Stored items from a collection:
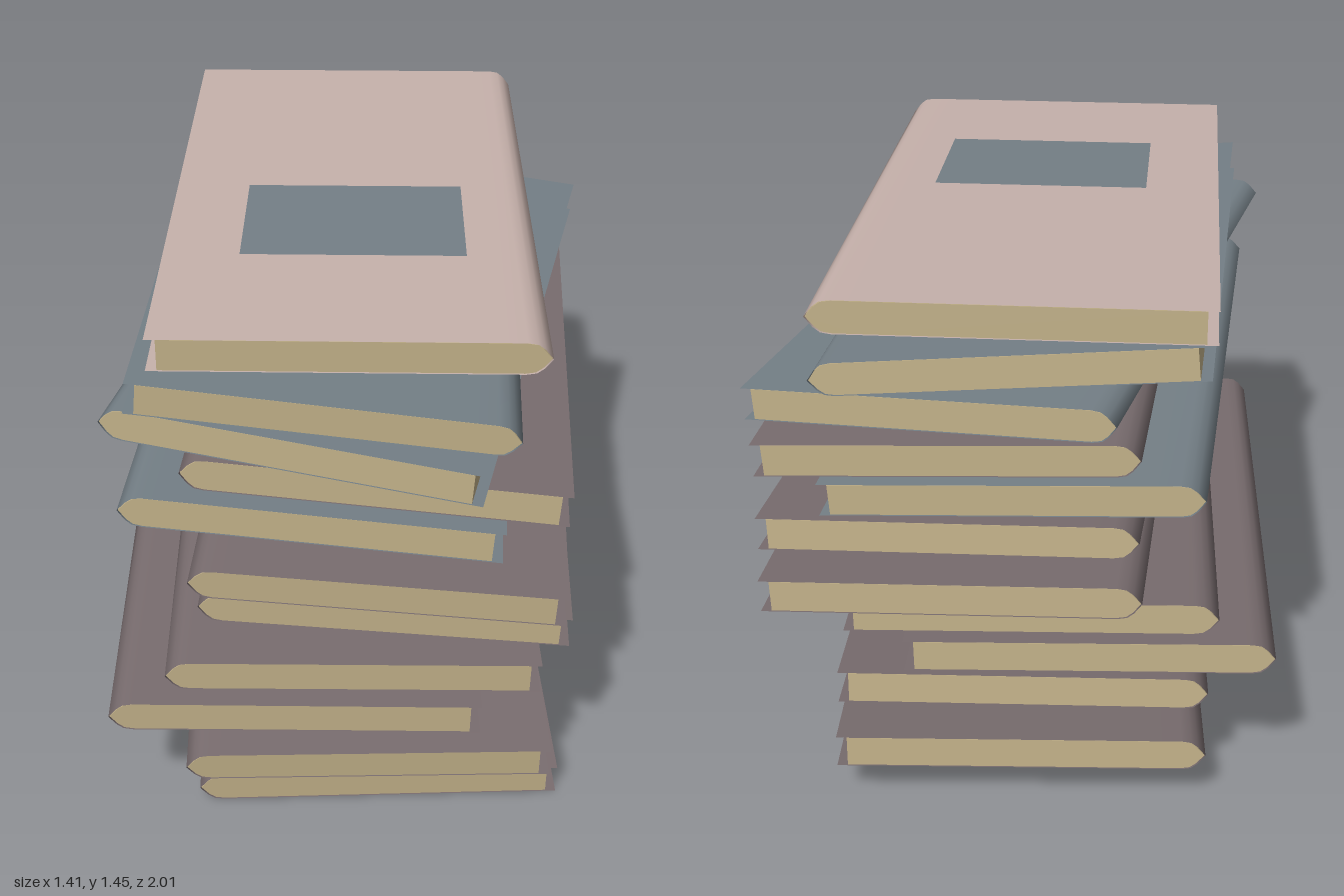
import * as THREE from 'three';

const LENGTH = 1.79;

// Cover profile: bottom fore edge, round the spine (at -x), back to the top fore edge
const half = [[0.49, 0.043], [-0.37, 0.043], [-0.425, 0.043], [-0.45, 0.039], [-0.467, 0.026]];
const coverProfile = [
  ...half.map(([x, y]) => [x, -y]),
  [-0.488, 0],
  ...[...half].reverse(),
];

// Cover: one thin sheet folded along the profile
function coverGeometry() {
  const geo = new THREE.PlaneGeometry(1, LENGTH, coverProfile.length - 1, 1);
  const pos = geo.attributes.position;
  for (let i = 0; i < pos.count; i++) {
    const [x, y] = coverProfile[i % coverProfile.length];
    pos.setXYZ(i, x, y, -pos.getY(i));
  }
  geo.computeVertexNormals();
  return geo;
}

// Page block: fills the cover, set back at the fore edge
function pagesGeometry() {
  const depth = LENGTH - 0.004;
  const outline = coverProfile.map(([x, y]) =>
    new THREE.Vector2(x > 0 ? 0.462 : x + 0.003, y * 0.96));
  const geo = new THREE.ExtrudeGeometry(new THREE.Shape(outline), { depth, bevelEnabled: false });
  geo.translate(0, 0, -depth / 2);
  return geo;
}

// Bottom to top: x, y, z, yaw, pitch, roll (degrees), cover colour, spine on the +x side
const BOOKS = [
  [0.07, 0.101, -0.035, 8.5, 3.6, 0, 'plum', false],
  [0.06, 0.238, 0.02, 7.6, 5.2, 0, 'plum', false],
  [-0.12, 0.378, 0.065, 6.9, 2.4, -1.1, 'plum', false],
  [0.03, 0.503, 0.035, 6.9, 2.4, -0.9, 'plum', false],
  [0.157, 0.613, -0.08, 3.1, 2.4, -2.6, 'plum', false],
  [0.157, 0.739, -0.028, 2.1, 3.7, -2.5, 'plum', false],
  [-0.008, 0.902, -0.015, 1.9, 0.8, -3.9, 'blue', false],
  [0.152, 1.01, -0.03, 1.9, 0.6, -3.9, 'plum', false],
  [0.073, 1.115, 0, -6.6, 0.5, -4, 'blue', false],
  [0.01, 1.234, -0.028, 2.9, 2.3, -5.5, 'blue', true],
  [0.033, 1.387, -0.046, 5.3, 1.3, 0, 'pink', true],
];

export function createModel() {
  const model = new THREE.Group();
  model.name = 'bookStack';

  const paint = (color) => new THREE.MeshStandardMaterial({ color, side: THREE.DoubleSide });
  const covers = { plum: paint(0x786c6e), blue: paint(0x747f86), pink: paint(0xc6b1ab) };
  const paper = new THREE.MeshStandardMaterial({ color: 0xc2b189 });
  const coverGeo = coverGeometry();
  const pagesGeo = pagesGeometry();
  const rad = THREE.MathUtils.degToRad;

  let topBook;
  BOOKS.forEach(([x, y, z, yaw, pitch, roll, color, flipped], i) => {
    const book = new THREE.Group();
    book.name = `book${i + 1}`;
    book.position.set(x, y, z);
    book.rotation.set(rad(pitch), rad(yaw), rad(roll), 'YXZ');

    const cover = new THREE.Mesh(coverGeo, covers[color]);
    cover.name = 'cover';
    const pages = new THREE.Mesh(pagesGeo, paper);
    pages.name = 'pages';
    if (flipped) cover.rotation.y = pages.rotation.y = Math.PI;

    book.add(cover, pages);
    model.add(book);
    topBook = book;
  });

  // Plain panel on the top book's cover
  const panel = new THREE.Mesh(new THREE.PlaneGeometry(0.588, 0.432), covers.blue);
  panel.name = 'coverPanel';
  panel.rotation.x = -Math.PI / 2;
  panel.position.set(0.004, 0.0455, 0.224);
  topBook.add(panel);

  return model;
}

What you are asked to do>
Retype each of the entries above exactly as it appears, with no pictures.

Reply to the task>
import * as THREE from 'three';

const LENGTH = 1.79;

// Cover profile: bottom fore edge, round the spine (at -x), back to the top fore edge
const half = [[0.49, 0.043], [-0.37, 0.043], [-0.425, 0.043], [-0.45, 0.039], [-0.467, 0.026]];
const coverProfile = [
  ...half.map(([x, y]) => [x, -y]),
  [-0.488, 0],
  ...[...half].reverse(),
];

// Cover: one thin sheet folded along the profile
function coverGeometry() {
  const geo = new THREE.PlaneGeometry(1, LENGTH, coverProfile.length - 1, 1);
  const pos = geo.attributes.position;
  for (let i = 0; i < pos.count; i++) {
    const [x, y] = coverProfile[i % coverProfile.length];
    pos.setXYZ(i, x, y, -pos.getY(i));
  }
  geo.computeVertexNormals();
  return geo;
}

// Page block: fills the cover, set back at the fore edge
function pagesGeometry() {
  const depth = LENGTH - 0.004;
  const outline = coverProfile.map(([x, y]) =>
    new THREE.Vector2(x > 0 ? 0.462 : x + 0.003, y * 0.96));
  const geo = new THREE.ExtrudeGeometry(new THREE.Shape(outline), { depth, bevelEnabled: false });
  geo.translate(0, 0, -depth / 2);
  return geo;
}

// Bottom to top: x, y, z, yaw, pitch, roll (degrees), cover colour, spine on the +x side
const BOOKS = [
  [0.07, 0.101, -0.035, 8.5, 3.6, 0, 'plum', false],
  [0.06, 0.238, 0.02, 7.6, 5.2, 0, 'plum', false],
  [-0.12, 0.378, 0.065, 6.9, 2.4, -1.1, 'plum', false],
  [0.03, 0.503, 0.035, 6.9, 2.4, -0.9, 'plum', false],
  [0.157, 0.613, -0.08, 3.1, 2.4, -2.6, 'plum', false],
  [0.157, 0.739, -0.028, 2.1, 3.7, -2.5, 'plum', false],
  [-0.008, 0.902, -0.015, 1.9, 0.8, -3.9, 'blue', false],
  [0.152, 1.01, -0.03, 1.9, 0.6, -3.9, 'plum', false],
  [0.073, 1.115, 0, -6.6, 0.5, -4, 'blue', false],
  [0.01, 1.234, -0.028, 2.9, 2.3, -5.5, 'blue', true],
  [0.033, 1.387, -0.046, 5.3, 1.3, 0, 'pink', true],
];

export function createModel() {
  const model = new THREE.Group();
  model.name = 'bookStack';

  const paint = (color) => new THREE.MeshStandardMaterial({ color, side: THREE.DoubleSide });
  const covers = { plum: paint(0x786c6e), blue: paint(0x747f86), pink: paint(0xc6b1ab) };
  const paper = new THREE.MeshStandardMaterial({ color: 0xc2b189 });
  const coverGeo = coverGeometry();
  const pagesGeo = pagesGeometry();
  const rad = THREE.MathUtils.degToRad;

  let topBook;
  BOOKS.forEach(([x, y, z, yaw, pitch, roll, color, flipped], i) => {
    const book = new THREE.Group();
    book.name = `book${i + 1}`;
    book.position.set(x, y, z);
    book.rotation.set(rad(pitch), rad(yaw), rad(roll), 'YXZ');

    const cover = new THREE.Mesh(coverGeo, covers[color]);
    cover.name = 'cover';
    const pages = new THREE.Mesh(pagesGeo, paper);
    pages.name = 'pages';
    if (flipped) cover.rotation.y = pages.rotation.y = Math.PI;

    book.add(cover, pages);
    model.add(book);
    topBook = book;
  });

  // Plain panel on the top book's cover
  const panel = new THREE.Mesh(new THREE.PlaneGeometry(0.588, 0.432), covers.blue);
  panel.name = 'coverPanel';
  panel.rotation.x = -Math.PI / 2;
  panel.position.set(0.004, 0.0455, 0.224);
  topBook.add(panel);

  return model;
}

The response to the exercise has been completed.